Among the lines below, take the one holding "((.19, 1.79), (.15, 1.74), (.11, 1.66))]", the one holding "1.49)], rail_w, .012)", and all lines between them. Set them down exactly.

·····

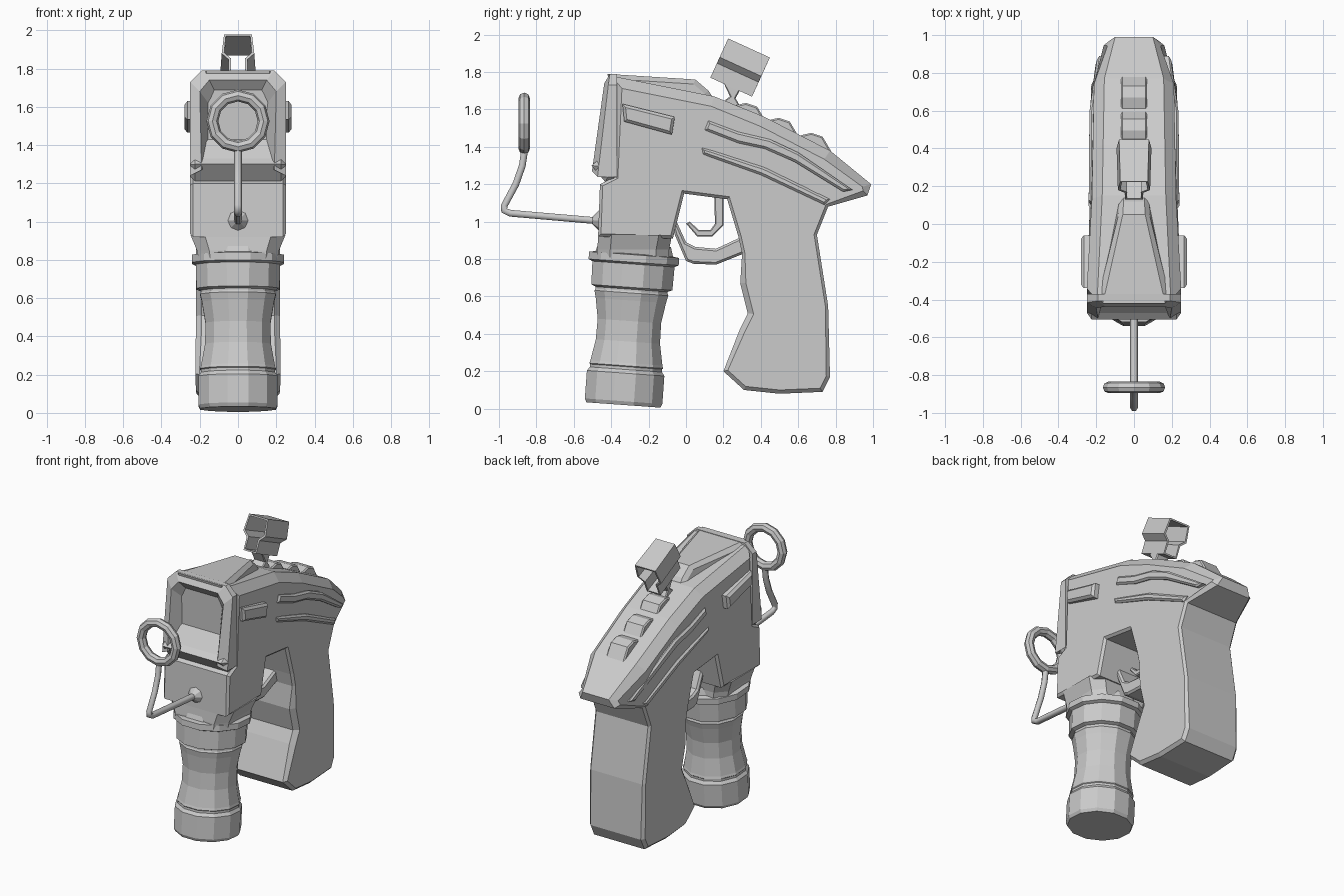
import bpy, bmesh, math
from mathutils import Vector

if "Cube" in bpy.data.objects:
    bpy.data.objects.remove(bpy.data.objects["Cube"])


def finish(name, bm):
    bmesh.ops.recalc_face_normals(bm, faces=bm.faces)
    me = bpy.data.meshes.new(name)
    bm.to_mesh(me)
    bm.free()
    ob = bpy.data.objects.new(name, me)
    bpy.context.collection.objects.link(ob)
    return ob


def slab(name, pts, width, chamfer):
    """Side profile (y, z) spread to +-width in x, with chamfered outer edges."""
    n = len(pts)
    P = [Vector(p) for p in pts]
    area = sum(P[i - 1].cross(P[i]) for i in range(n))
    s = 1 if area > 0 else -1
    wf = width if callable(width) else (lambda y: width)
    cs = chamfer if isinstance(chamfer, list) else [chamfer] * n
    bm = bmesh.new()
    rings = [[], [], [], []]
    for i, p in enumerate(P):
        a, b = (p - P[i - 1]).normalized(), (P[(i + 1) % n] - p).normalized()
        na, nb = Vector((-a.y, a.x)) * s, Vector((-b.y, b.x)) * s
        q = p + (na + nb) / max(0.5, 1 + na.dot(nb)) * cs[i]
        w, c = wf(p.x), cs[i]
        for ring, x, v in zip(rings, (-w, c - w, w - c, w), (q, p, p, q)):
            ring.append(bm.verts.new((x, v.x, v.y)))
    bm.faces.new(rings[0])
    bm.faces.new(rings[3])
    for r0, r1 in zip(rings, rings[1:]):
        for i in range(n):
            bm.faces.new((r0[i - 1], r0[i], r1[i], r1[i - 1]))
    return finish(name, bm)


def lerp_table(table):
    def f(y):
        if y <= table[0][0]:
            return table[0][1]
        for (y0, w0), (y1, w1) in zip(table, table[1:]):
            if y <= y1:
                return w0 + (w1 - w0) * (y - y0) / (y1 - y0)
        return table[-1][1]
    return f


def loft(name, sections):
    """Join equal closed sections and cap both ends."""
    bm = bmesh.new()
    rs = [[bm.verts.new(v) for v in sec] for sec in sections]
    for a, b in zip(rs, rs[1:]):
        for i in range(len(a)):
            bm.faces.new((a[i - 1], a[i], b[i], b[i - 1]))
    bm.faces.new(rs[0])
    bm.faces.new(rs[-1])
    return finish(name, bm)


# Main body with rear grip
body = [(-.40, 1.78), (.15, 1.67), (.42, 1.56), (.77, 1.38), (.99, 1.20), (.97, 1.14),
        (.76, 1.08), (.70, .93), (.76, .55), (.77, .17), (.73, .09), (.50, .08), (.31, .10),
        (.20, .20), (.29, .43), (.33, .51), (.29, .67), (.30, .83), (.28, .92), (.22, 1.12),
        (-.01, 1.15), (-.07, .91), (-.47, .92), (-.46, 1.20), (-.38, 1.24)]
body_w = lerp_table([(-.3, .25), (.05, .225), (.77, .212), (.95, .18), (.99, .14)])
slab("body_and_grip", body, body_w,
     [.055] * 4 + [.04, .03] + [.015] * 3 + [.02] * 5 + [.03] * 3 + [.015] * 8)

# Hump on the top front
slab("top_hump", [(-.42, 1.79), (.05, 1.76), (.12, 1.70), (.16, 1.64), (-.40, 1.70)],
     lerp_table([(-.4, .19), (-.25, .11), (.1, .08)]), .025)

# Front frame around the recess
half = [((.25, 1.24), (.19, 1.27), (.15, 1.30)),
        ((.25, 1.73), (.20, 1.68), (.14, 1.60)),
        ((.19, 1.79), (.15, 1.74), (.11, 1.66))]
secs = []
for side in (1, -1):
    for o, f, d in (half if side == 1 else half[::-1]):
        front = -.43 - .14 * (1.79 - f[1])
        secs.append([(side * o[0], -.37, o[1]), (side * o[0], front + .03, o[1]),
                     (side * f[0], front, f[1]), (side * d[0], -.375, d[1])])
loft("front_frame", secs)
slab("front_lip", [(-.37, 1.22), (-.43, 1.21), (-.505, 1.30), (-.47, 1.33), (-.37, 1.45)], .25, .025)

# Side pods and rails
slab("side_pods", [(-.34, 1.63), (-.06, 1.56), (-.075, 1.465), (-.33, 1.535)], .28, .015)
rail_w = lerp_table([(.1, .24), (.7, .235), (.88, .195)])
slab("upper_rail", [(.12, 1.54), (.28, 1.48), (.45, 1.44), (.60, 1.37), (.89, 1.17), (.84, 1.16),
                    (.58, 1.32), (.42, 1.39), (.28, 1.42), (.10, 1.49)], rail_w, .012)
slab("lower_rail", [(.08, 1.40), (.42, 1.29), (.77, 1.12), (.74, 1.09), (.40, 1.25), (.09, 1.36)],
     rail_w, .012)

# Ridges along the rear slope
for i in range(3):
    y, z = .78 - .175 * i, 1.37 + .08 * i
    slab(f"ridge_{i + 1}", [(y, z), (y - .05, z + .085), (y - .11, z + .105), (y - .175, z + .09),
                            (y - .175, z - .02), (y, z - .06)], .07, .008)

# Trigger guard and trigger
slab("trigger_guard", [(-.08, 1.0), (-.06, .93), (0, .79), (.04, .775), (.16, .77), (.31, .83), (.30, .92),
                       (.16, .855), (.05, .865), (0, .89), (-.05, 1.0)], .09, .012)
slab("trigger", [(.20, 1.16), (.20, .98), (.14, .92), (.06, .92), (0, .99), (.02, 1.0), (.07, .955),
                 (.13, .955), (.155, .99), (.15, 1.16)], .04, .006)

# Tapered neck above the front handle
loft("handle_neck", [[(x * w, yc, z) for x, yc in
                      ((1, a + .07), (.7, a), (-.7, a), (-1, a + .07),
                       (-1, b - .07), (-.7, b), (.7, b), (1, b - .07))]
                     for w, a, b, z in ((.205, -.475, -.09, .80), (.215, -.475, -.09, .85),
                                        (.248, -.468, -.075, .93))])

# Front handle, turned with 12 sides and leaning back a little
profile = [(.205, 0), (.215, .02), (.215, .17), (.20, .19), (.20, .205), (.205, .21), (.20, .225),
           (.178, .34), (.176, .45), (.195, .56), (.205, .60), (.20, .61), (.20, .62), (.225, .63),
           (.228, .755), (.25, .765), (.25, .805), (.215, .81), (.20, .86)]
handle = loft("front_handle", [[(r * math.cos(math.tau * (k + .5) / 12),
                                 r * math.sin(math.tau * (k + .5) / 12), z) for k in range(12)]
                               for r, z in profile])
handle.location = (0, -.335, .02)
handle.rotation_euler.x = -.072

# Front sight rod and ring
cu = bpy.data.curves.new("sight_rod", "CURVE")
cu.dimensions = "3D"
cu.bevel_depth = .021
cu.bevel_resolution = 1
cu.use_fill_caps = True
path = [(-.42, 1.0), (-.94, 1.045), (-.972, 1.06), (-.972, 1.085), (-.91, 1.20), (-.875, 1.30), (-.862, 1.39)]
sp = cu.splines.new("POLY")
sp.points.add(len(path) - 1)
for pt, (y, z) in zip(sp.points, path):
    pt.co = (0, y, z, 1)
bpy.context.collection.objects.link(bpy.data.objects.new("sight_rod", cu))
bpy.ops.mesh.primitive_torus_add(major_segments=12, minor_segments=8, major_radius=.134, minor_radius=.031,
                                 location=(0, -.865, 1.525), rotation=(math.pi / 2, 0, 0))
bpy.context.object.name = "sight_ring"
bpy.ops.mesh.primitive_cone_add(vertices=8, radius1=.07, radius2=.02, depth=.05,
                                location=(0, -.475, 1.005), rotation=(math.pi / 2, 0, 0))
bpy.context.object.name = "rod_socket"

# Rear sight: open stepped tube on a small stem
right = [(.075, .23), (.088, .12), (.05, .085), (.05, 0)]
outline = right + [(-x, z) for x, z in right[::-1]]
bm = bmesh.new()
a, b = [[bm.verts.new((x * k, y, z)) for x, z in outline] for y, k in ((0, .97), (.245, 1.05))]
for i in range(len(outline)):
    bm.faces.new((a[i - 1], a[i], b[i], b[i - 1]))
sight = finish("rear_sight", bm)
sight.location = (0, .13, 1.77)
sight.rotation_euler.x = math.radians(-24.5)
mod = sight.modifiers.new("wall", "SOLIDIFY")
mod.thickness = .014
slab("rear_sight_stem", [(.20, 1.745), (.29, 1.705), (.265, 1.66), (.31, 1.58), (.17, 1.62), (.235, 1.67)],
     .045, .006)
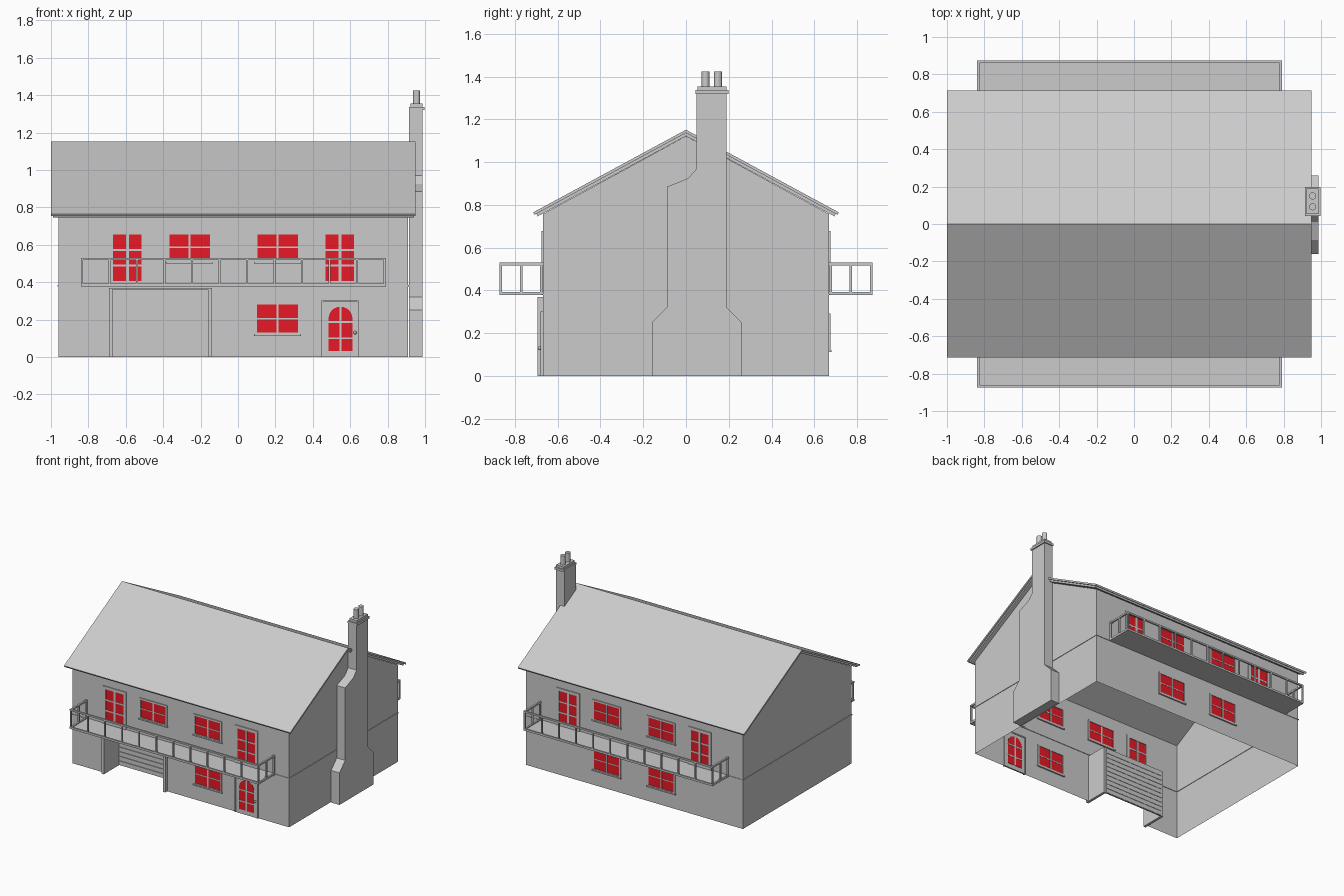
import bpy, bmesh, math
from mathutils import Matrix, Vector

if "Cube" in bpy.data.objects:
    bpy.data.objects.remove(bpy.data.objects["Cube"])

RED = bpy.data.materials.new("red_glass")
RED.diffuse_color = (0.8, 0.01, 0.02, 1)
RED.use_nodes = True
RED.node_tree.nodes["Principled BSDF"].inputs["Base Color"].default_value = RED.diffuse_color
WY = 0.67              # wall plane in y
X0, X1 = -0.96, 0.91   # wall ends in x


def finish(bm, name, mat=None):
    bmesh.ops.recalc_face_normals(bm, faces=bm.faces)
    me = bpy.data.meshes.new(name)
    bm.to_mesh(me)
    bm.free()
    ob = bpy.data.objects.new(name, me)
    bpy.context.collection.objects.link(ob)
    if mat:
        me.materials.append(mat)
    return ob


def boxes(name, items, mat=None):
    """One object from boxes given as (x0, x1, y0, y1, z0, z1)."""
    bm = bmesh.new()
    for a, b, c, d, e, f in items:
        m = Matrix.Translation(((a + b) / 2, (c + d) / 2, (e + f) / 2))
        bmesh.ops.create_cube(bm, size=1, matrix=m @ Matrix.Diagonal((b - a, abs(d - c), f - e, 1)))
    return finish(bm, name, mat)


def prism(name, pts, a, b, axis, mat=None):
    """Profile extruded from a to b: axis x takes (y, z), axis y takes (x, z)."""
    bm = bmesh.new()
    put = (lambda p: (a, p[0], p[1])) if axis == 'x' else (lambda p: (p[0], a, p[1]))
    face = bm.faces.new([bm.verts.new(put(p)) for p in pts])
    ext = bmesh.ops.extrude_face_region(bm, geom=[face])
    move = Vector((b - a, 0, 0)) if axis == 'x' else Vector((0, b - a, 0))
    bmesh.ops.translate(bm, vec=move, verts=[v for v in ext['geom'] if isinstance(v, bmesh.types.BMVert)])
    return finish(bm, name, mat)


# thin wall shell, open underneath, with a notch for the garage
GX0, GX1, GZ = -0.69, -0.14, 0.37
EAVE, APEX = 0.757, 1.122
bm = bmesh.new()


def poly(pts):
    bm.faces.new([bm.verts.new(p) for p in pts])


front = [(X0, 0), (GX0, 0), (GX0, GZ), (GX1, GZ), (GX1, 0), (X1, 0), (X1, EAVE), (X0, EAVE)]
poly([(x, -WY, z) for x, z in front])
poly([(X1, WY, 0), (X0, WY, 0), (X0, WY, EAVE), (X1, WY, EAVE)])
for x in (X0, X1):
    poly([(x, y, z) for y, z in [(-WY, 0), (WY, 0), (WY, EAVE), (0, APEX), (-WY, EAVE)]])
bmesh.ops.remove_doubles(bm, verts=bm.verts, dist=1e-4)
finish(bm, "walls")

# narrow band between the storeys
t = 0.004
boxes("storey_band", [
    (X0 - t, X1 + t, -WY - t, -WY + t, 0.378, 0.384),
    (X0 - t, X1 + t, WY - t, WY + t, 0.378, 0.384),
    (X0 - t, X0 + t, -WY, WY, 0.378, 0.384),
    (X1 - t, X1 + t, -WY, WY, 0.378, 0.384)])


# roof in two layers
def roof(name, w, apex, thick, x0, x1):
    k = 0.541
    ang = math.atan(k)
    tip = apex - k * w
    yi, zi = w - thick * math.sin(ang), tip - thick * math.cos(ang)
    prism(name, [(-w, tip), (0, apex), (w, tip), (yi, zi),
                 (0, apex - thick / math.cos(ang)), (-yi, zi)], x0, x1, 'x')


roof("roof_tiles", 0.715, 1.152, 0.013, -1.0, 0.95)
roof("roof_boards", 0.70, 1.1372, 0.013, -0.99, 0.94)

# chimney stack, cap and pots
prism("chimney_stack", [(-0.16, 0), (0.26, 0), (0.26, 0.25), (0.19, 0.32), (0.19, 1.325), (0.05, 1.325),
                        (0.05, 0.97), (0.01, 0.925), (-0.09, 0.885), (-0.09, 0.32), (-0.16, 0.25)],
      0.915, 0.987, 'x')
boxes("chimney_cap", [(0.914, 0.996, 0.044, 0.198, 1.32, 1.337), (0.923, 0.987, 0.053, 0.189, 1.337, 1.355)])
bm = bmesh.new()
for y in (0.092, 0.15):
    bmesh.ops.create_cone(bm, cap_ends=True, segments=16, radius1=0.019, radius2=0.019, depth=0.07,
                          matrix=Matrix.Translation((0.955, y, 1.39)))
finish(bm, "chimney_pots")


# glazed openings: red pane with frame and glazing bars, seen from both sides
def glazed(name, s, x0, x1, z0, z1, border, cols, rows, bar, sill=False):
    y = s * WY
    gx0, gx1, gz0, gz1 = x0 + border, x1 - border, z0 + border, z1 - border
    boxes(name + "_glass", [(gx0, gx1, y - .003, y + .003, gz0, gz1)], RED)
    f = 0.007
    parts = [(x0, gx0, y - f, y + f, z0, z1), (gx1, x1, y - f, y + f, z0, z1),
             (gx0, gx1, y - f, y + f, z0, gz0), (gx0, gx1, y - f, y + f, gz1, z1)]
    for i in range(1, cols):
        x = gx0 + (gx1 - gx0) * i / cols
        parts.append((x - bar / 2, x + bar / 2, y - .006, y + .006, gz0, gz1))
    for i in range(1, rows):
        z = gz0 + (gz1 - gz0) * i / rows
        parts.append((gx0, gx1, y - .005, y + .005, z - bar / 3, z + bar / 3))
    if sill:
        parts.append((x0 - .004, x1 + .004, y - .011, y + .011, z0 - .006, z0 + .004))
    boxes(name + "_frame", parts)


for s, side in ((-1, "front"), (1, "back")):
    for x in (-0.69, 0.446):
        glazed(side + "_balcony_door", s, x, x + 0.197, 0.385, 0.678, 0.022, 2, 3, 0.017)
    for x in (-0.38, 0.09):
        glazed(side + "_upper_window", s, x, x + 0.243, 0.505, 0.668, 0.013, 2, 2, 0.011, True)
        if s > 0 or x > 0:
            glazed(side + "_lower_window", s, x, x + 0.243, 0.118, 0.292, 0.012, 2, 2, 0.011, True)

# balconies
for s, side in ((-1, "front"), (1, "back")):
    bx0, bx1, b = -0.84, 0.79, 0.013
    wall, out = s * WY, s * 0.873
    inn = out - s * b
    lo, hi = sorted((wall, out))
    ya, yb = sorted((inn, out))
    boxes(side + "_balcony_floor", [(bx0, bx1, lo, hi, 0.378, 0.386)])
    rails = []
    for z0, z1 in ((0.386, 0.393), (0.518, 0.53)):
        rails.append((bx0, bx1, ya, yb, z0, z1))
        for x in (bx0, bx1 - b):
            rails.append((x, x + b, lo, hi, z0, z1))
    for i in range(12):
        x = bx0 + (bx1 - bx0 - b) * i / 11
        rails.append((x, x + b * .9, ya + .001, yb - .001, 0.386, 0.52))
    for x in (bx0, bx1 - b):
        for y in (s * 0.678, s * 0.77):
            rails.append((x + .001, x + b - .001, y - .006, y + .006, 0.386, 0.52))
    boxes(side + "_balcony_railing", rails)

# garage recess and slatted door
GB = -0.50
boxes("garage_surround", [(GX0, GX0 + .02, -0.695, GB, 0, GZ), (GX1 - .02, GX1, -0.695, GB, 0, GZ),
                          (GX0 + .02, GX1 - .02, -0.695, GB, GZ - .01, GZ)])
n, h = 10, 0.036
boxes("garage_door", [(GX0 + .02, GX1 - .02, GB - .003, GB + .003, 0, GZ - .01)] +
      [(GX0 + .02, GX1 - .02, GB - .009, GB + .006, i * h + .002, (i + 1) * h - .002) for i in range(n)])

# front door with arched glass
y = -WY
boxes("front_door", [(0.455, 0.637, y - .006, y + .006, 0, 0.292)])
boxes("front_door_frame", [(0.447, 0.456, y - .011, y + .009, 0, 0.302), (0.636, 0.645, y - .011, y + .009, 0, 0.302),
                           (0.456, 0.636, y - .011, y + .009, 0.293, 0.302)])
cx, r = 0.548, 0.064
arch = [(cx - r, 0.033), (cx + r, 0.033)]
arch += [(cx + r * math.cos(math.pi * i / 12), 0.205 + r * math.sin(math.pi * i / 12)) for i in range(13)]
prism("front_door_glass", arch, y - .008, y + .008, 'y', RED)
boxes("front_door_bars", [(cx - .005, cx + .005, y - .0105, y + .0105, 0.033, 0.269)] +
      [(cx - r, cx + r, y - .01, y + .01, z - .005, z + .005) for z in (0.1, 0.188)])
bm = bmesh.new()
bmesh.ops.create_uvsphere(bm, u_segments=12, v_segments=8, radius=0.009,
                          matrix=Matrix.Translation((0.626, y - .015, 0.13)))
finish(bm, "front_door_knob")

·····

→ **COMPLETED EXERCISE**:
        ((.19, 1.79), (.15, 1.74), (.11, 1.66))]
secs = []
for side in (1, -1):
    for o, f, d in (half if side == 1 else half[::-1]):
        front = -.43 - .14 * (1.79 - f[1])
        secs.append([(side * o[0], -.37, o[1]), (side * o[0], front + .03, o[1]),
                     (side * f[0], front, f[1]), (side * d[0], -.375, d[1])])
loft("front_frame", secs)
slab("front_lip", [(-.37, 1.22), (-.43, 1.21), (-.505, 1.30), (-.47, 1.33), (-.37, 1.45)], .25, .025)

# Side pods and rails
slab("side_pods", [(-.34, 1.63), (-.06, 1.56), (-.075, 1.465), (-.33, 1.535)], .28, .015)
rail_w = lerp_table([(.1, .24), (.7, .235), (.88, .195)])
slab("upper_rail", [(.12, 1.54), (.28, 1.48), (.45, 1.44), (.60, 1.37), (.89, 1.17), (.84, 1.16),
                    (.58, 1.32), (.42, 1.39), (.28, 1.42), (.10, 1.49)], rail_w, .012)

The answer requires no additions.